Three-quarters of New Jersey’s corn and a third of its soybeans were harvested at the beginning of the week, according to USDA.
On Maryland’s Mid-Shore, farmers were able to start the corn harvest early.
“It’s been dry, so people have been able to harvest without any problems,” said Jim Lewis, a University of Maryland Extension agent in Caroline County.
That’s a welcome contrast to the 2020 harvest, when miry conditions meant stuck combines and problems planting cover crops and small grains.
This year, dryland corn yields have been particularly strong. Irrigated corn has produced good yields, though not records. On Monday, Lewis estimated that local farmers were 95% done harvesting corn and 50-60% through with soybeans.
In recent years, wheat production has dropped off with the price of that crop, so double-crop bean acres have declined as well, Lewis said.
Overall, soybean yields are a little lower than last year, but production has been more uniform because low spots didn’t get drowned out.
Lewis saw scant insect damage, and he wasn’t concerned by the smattering of sudden death syndrome he saw in soybeans.
“Usually when that happens, it happens in lower, wetter areas of the field. And that means we had enough moisture that other areas of the field yielded pretty good,” he said.
Cover crop seeding by airplane began at the end of August. Those early-planted covers got the right amount of rain and are among the best Lewis has ever seen.
With harvest going smoothly, Lewis said many farmers have turned to reducing their income tax obligations. Equipment purchases would normally be a go-to strategy, but with that market unfavorable, farmers are in some cases putting up buildings or investing in their soil instead.
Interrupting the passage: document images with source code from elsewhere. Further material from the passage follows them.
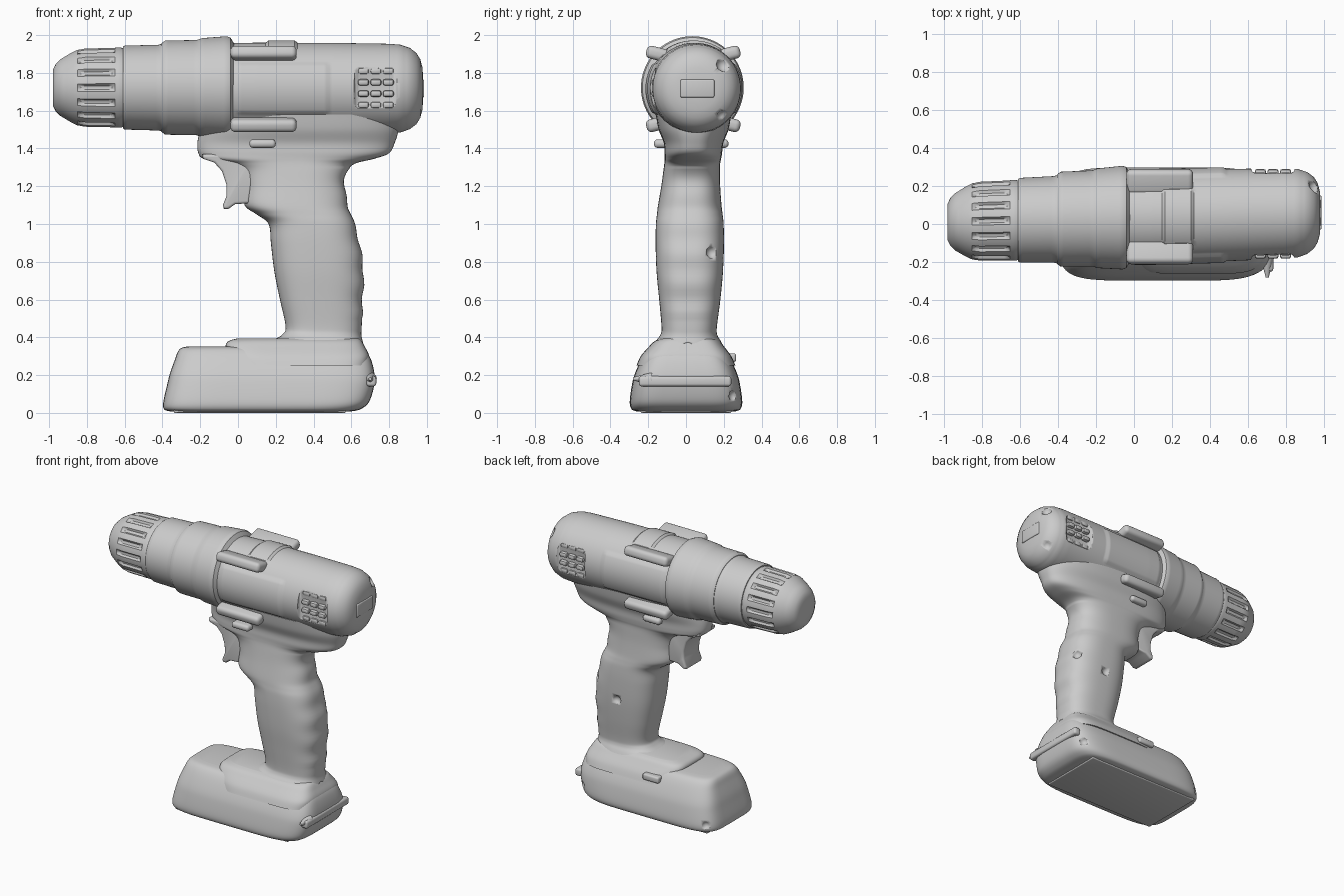
import bpy, bmesh, math
from mathutils import Vector, Matrix

if "Cube" in bpy.data.objects:
    bpy.data.objects.remove(bpy.data.objects["Cube"])


def finish(bm, name, angle=40):
    bmesh.ops.recalc_face_normals(bm, faces=bm.faces)
    me = bpy.data.meshes.new(name)
    bm.to_mesh(me)
    bm.free()
    me.shade_smooth()
    me.set_sharp_from_angle(angle=math.radians(angle))
    ob = bpy.data.objects.new(name, me)
    bpy.context.collection.objects.link(ob)
    return ob


def skin(rings, name, angle=40):
    """Join closed rings of points into a capped tube."""
    bm = bmesh.new()
    vs = [[bm.verts.new(p) for p in r] for r in rings]
    n = len(vs[0])
    for a, b in zip(vs, vs[1:]):
        for i in range(n):
            j = (i + 1) % n
            bm.faces.new((a[i], a[j], b[j], b[i]))
    bm.faces.new(vs[0][::-1])
    bm.faces.new(vs[-1])
    return finish(bm, name, angle)


def axis_y(x):
    return 0.035 + 0.025 * x


def lathe(name, profile, relief=lambda x, a: 0, n=96, step=0.015, zc=1.722):
    """Revolve (x, radius) about the barrel axis, with a surface relief."""
    pts = [profile[0]]
    for (x0, r0), (x1, r1) in zip(profile, profile[1:]):
        k = max(1, int(abs(x1 - x0) / step))
        pts += [(x0 + (x1 - x0) * t / k, r0 + (r1 - r0) * t / k) for t in range(1, k + 1)]
    rings = []
    for x, r in pts:
        ring = []
        for i in range(n):
            a = 2 * math.pi * i / n
            q = r + relief(x, a)
            ring.append((x, axis_y(x) + q * math.cos(a), zc + q * math.sin(a)))
        rings.append(ring)
    return skin(rings, name, 35)


def loft(name, rows, power, ripple=lambda z: 0, n=72, sub=6):
    """Smooth stack of rounded outlines: z, x_min, x_max, y_centre, half_width."""
    rings = []
    ext = [rows[0]] + rows + [rows[-1]]
    for k in range(len(rows) - 1):
        p0, p1, p2, p3 = ext[k:k + 4]
        for s in range(sub + (k == len(rows) - 2)):
            t = s / sub
            z, x0, x1, cy, w = [
                0.5 * (2 * b + (c - a) * t + (2 * a - 5 * b + 4 * c - d) * t * t
                       + (3 * b - a - 3 * c + d) * t ** 3)
                for a, b, c, d in zip(p0, p1, p2, p3)]
            ring = []
            for i in range(n):
                a = 2 * math.pi * i / n
                c, d = math.cos(a), math.sin(a)
                u = math.copysign(abs(c) ** (2 / power), c)
                v = math.copysign(abs(d) ** (2 / power), d)
                x = (x0 + x1) / 2 + (x1 - x0) / 2 * u + ripple(z) * max(0, u) ** 2
                ring.append((x, cy + w * v, z))
            rings.append(ring)
    return skin(rings, name, 50)


def block(name, lo, hi, bevel, segs=3, rot=None):
    bm = bmesh.new()
    lo, hi = Vector(lo), Vector(hi)
    m = Matrix.Translation((lo + hi) / 2)
    if rot:
        m = m @ Matrix.Rotation(rot, 4, 'X')
    bmesh.ops.create_cube(bm, size=1, matrix=m @ Matrix.Diagonal((*(hi - lo), 1)))
    bmesh.ops.bevel(bm, geom=bm.edges[:], offset=bevel, segments=segs, profile=0.5, affect='EDGES')
    return finish(bm, name)


def cut(target, cutter):
    cutter.hide_render = True
    cutter.hide_viewport = False
    cutter.display_type = 'WIRE'
    mod = target.modifiers.new("cut", 'BOOLEAN')
    mod.operation = 'DIFFERENCE'
    mod.solver = 'EXACT'
    mod.object = cutter


def holes(name, spots, r=0.035):
    bm = bmesh.new()
    for p in spots:
        bmesh.ops.create_icosphere(bm, subdivisions=2, radius=r, matrix=Matrix.Translation(p))
    return finish(bm, name)


# Fluted chuck
def flutes(x, a):
    return -0.016 * max(0, math.cos(16 * a)) ** 0.5 if -0.845 < x < -0.655 else 0


lathe("chuck", [(-0.98, 0.05), (-0.98, 0.095), (-0.965, 0.125), (-0.94, 0.15), (-0.89, 0.18),
                (-0.85, 0.2), (-0.81, 0.208), (-0.62, 0.212), (-0.6, 0.205), (-0.55, 0.205)],
      flutes, n=128)

# Clutch ring and gear collar
lathe("clutch_ring", [(-0.61, 0.15), (-0.61, 0.216), (-0.6, 0.222), (-0.42, 0.227), (-0.405, 0.232), (-0.38, 0.2)])
lathe("gear_collar", [(-0.41, 0.2), (-0.405, 0.235), (-0.385, 0.249), (-0.22, 0.252), (-0.19, 0.262),
                      (-0.06, 0.272), (-0.04, 0.265), (-0.025, 0.24), (0, 0.2)])


# Motor housing with raised side panels and a top ridge
def panels(x, a):
    side = min(abs(math.sin(a)), 1)
    if 0.0 < x < 0.48 and side < 0.52:
        return 0.009
    if 0.15 < x < 0.31 and math.sin(a) > 0.8:
        return 0.012
    return 0


body = lathe("motor_housing", [(-0.08, 0.2), (-0.06, 0.24), (0.1, 0.243), (0.5, 0.242), (0.8, 0.237),
                               (0.86, 0.232), (0.91, 0.215), (0.945, 0.188), (0.965, 0.155),
                               (0.977, 0.11), (0.98, 0.05)], panels, zc=1.717)

# Cooling vents on both sides
for s, side in ((-1, "front"), (1, "back")):
    y = axis_y(0.73) + s * 0.245
    cut(body, block(side + "_vent_cutter", (0.615, y - 0.035, 1.6), (0.845, y + 0.035, 1.84), 0.03))
    for i in range(4):
        z = 1.63 + i * 0.06
        yy = axis_y(0.73) + s * (math.sqrt(0.237 ** 2 - (z - 1.717) ** 2) - 0.02)
        for j in range(3):
            x = 0.635 + j * 0.066
            block(f"{side}_vent_rib_{i}_{j}", (x, yy - 0.02, z - 0.017), (x + 0.058, yy + 0.02, z + 0.017), 0.012, 2)
rear = [(0.955, 0.2, 1.845), (0.955, 0.2, 1.565)]
cut(body, holes("rear_screw_cutter", rear, 0.04))
block("rear_plate", (0.955, -0.03, 1.67), (0.986, 0.15, 1.765), 0.008)

# Accessory rails: four tabs along the housing
for s in (-1, 1):
    for z, tag in ((1.9, "upper"), (1.53, "lower")):
        y = axis_y(0.14) + s * 0.185
        block(f"{tag}_rail_{'back' if s > 0 else 'front'}", (-0.04, y - 0.065, z - 0.034),
              (0.31, y + 0.065, z + 0.034), 0.026, 4, rot=s * (0.25 if z > 1.7 else -0.25))

# Direction switch pin
block("direction_switch", (0.06, -0.17, 1.403), (0.2, 0.225, 1.448), 0.02, 4)

# Grip with finger ripples on its back
grip = loft("grip", [
    (0.33, 0.13, 0.675, 0.01, 0.2), (0.38, 0.18, 0.66, 0.012, 0.172), (0.415, 0.235, 0.653, 0.015, 0.15),
    (0.46, 0.252, 0.655, 0.017, 0.147), (0.6, 0.222, 0.66, 0.02, 0.162), (0.75, 0.192, 0.664, 0.02, 0.176),
    (0.9, 0.174, 0.643, 0.02, 0.181), (1.0, 0.162, 0.615, 0.02, 0.179), (1.05, 0.1, 0.6, 0.02, 0.174),
    (1.1, 0.035, 0.583, 0.02, 0.168), (1.2, 0.035, 0.563, 0.025, 0.156), (1.28, 0.01, 0.58, 0.03, 0.15),
    (1.32, -0.06, 0.62, 0.033, 0.148), (1.345, -0.18, 0.72, 0.036, 0.15), (1.375, -0.21, 0.8, 0.038, 0.153),
    (1.43, -0.215, 0.83, 0.04, 0.158), (1.5, -0.2, 0.85, 0.04, 0.185), (1.58, -0.18, 0.85, 0.04, 0.2)],
    2.7, lambda z: 0.005 * math.sin(z * 2 * math.pi / 0.16) if 0.5 < z < 1.3 else 0)
cut(grip, holes("grip_screw_cutter", [(0.63, 0.14, 0.85), (0.42, 0.21, 0.76), (0.67, 0.01, 0.34)]))

# Trigger: curved profile, extruded and rounded
prof = [(-0.19, 1.37), (-0.185, 1.345), (-0.125, 1.325), (-0.085, 1.28), (-0.062, 1.21), (-0.06, 1.15),
        (-0.08, 1.1), (-0.075, 1.08), (-0.05, 1.08), (-0.015, 1.105), (0.06, 1.11), (0.09, 1.37)]
bm = bmesh.new()
face = bm.faces.new([bm.verts.new((x, -0.075, z)) for x, z in prof])
ext = bmesh.ops.extrude_face_region(bm, geom=[face])
top = [g for g in ext["geom"] if isinstance(g, bmesh.types.BMVert)]
bmesh.ops.translate(bm, verts=top, vec=(0, 0.19, 0))
rim = [e for e in bm.edges if abs(e.verts[0].co.y - e.verts[1].co.y) < 1e-5]
bmesh.ops.bevel(bm, geom=rim, offset=0.02, segments=3, profile=0.5, affect='EDGES', clamp_overlap=True)
finish(bm, "trigger", 45)

# Battery pack
pack = loft("battery_pack", [
    (0.008, -0.36, 0.6, 0, 0.262), (0.02, -0.392, 0.65, 0, 0.288), (0.06, -0.395, 0.695, 0, 0.298),
    (0.15, -0.375, 0.722, 0, 0.286), (0.21, -0.36, 0.722, 0, 0.27), (0.28, -0.335, 0.705, 0, 0.238),
    (0.325, -0.318, 0.68, 0, 0.208), (0.345, -0.297, 0.66, 0, 0.18), (0.352, -0.26, 0.63, 0, 0.14)], 5.5)
cut(pack, holes("pack_screw_cutter", [(-0.35, 0.27, 0.07), (0.67, 0.26, 0.09)]))

# Grip foot that slides over the pack
loft("grip_foot", [
    (0.0 + 0.25, -0.02, 0.69, 0, 0.262), (0.3, -0.04, 0.695, 0, 0.24), (0.35, -0.065, 0.672, 0.003, 0.2),
    (0.38, -0.05, 0.655, 0.006, 0.172), (0.395, 0.0, 0.64, 0.01, 0.14)], 5)

# Pack latch strip, side button and rear hook
block("latch_strip", (0.68, -0.25, 0.14), (0.732, 0.24, 0.195), 0.015)
block("side_button", (0.04, 0.2, 0.27), (0.17, 0.265, 0.315), 0.012)
bm = bmesh.new()
bmesh.ops.create_cone(bm, cap_ends=True, segments=12, radius1=0.035, radius2=0.008, depth=0.1,
                      matrix=Matrix.Translation((0.7, -0.23, 0.18)) @ Matrix.Rotation(math.pi / 2, 4, 'X'))
finish(bm, "rear_hook")

# Flat base shoe under the pack
block("base_pad", (-0.34, -0.24, 0.0), (0.57, 0.24, 0.03), 0.006)
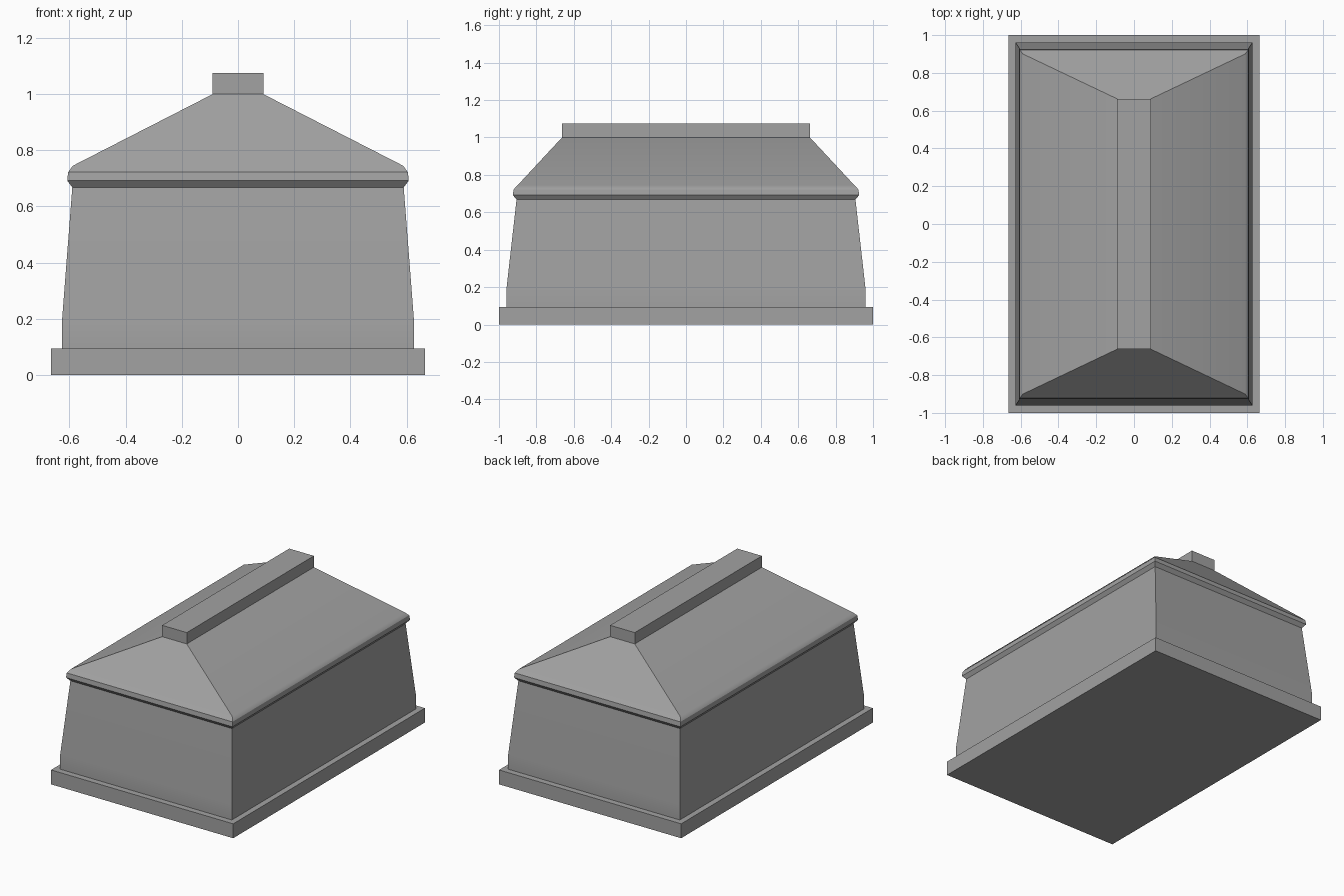
import bpy
import bmesh
import math

cube = bpy.data.objects.get("Cube")
if cube:
    bpy.data.objects.remove(cube, do_unlink=True)

stone = bpy.data.materials.new("grey_stone")
stone.use_nodes = True
colour = (0.36, 0.36, 0.36, 1.0)
stone.diffuse_color = colour
stone.node_tree.nodes["Principled BSDF"].inputs["Base Color"].default_value = colour


def stacked_block(name, levels):
    """Closed block from rectangles given as (half width, half depth, height)."""
    bm = bmesh.new()
    rings = [[bm.verts.new((sx * w, sy * d, z))
              for sx, sy in ((-1, -1), (1, -1), (1, 1), (-1, 1))]
             for w, d, z in levels]
    for low, high in zip(rings, rings[1:]):
        for i in range(4):
            j = (i + 1) % 4
            bm.faces.new((low[i], low[j], high[j], high[i]))
    bm.faces.new(rings[0][::-1])
    bm.faces.new(rings[-1])
    mesh = bpy.data.meshes.new(name)
    bm.to_mesh(mesh)
    bm.free()
    mesh.materials.append(stone)
    obj = bpy.data.objects.new(name, mesh)
    bpy.context.collection.objects.link(obj)
    # Soften only the shallow bends, weighted toward the large faces
    bpy.ops.object.select_all(action="DESELECT")
    obj.select_set(True)
    bpy.context.view_layer.objects.active = obj
    bpy.ops.object.shade_smooth_by_angle(angle=math.radians(30))
    normals = obj.modifiers.new("Weighted normals", "WEIGHTED_NORMAL")
    normals.keep_sharp = True
    return obj


# Plinth
stacked_block("base_plinth", [(0.665, 1.0, 0), (0.665, 1.0, 0.095)])

# Upright foot, then tapering walls
stacked_block("tapered_body", [(0.627, 0.96, 0.095), (0.627, 0.96, 0.19),
                               (0.59, 0.906, 0.668)])

# Overhanging lip, rounded eave and hipped roof
stacked_block("hipped_lid", [(0.59, 0.906, 0.668), (0.608, 0.926, 0.692),
                             (0.605, 0.922, 0.722), (0.588, 0.9, 0.745),
                             (0.09, 0.663, 1.0)])

# Ridge cap
stacked_block("ridge_cap", [(0.09, 0.663, 1.0), (0.09, 0.663, 1.075)])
“Farmers are just in a good mood in general and happy because of good harvest, good yields,” Lewis said.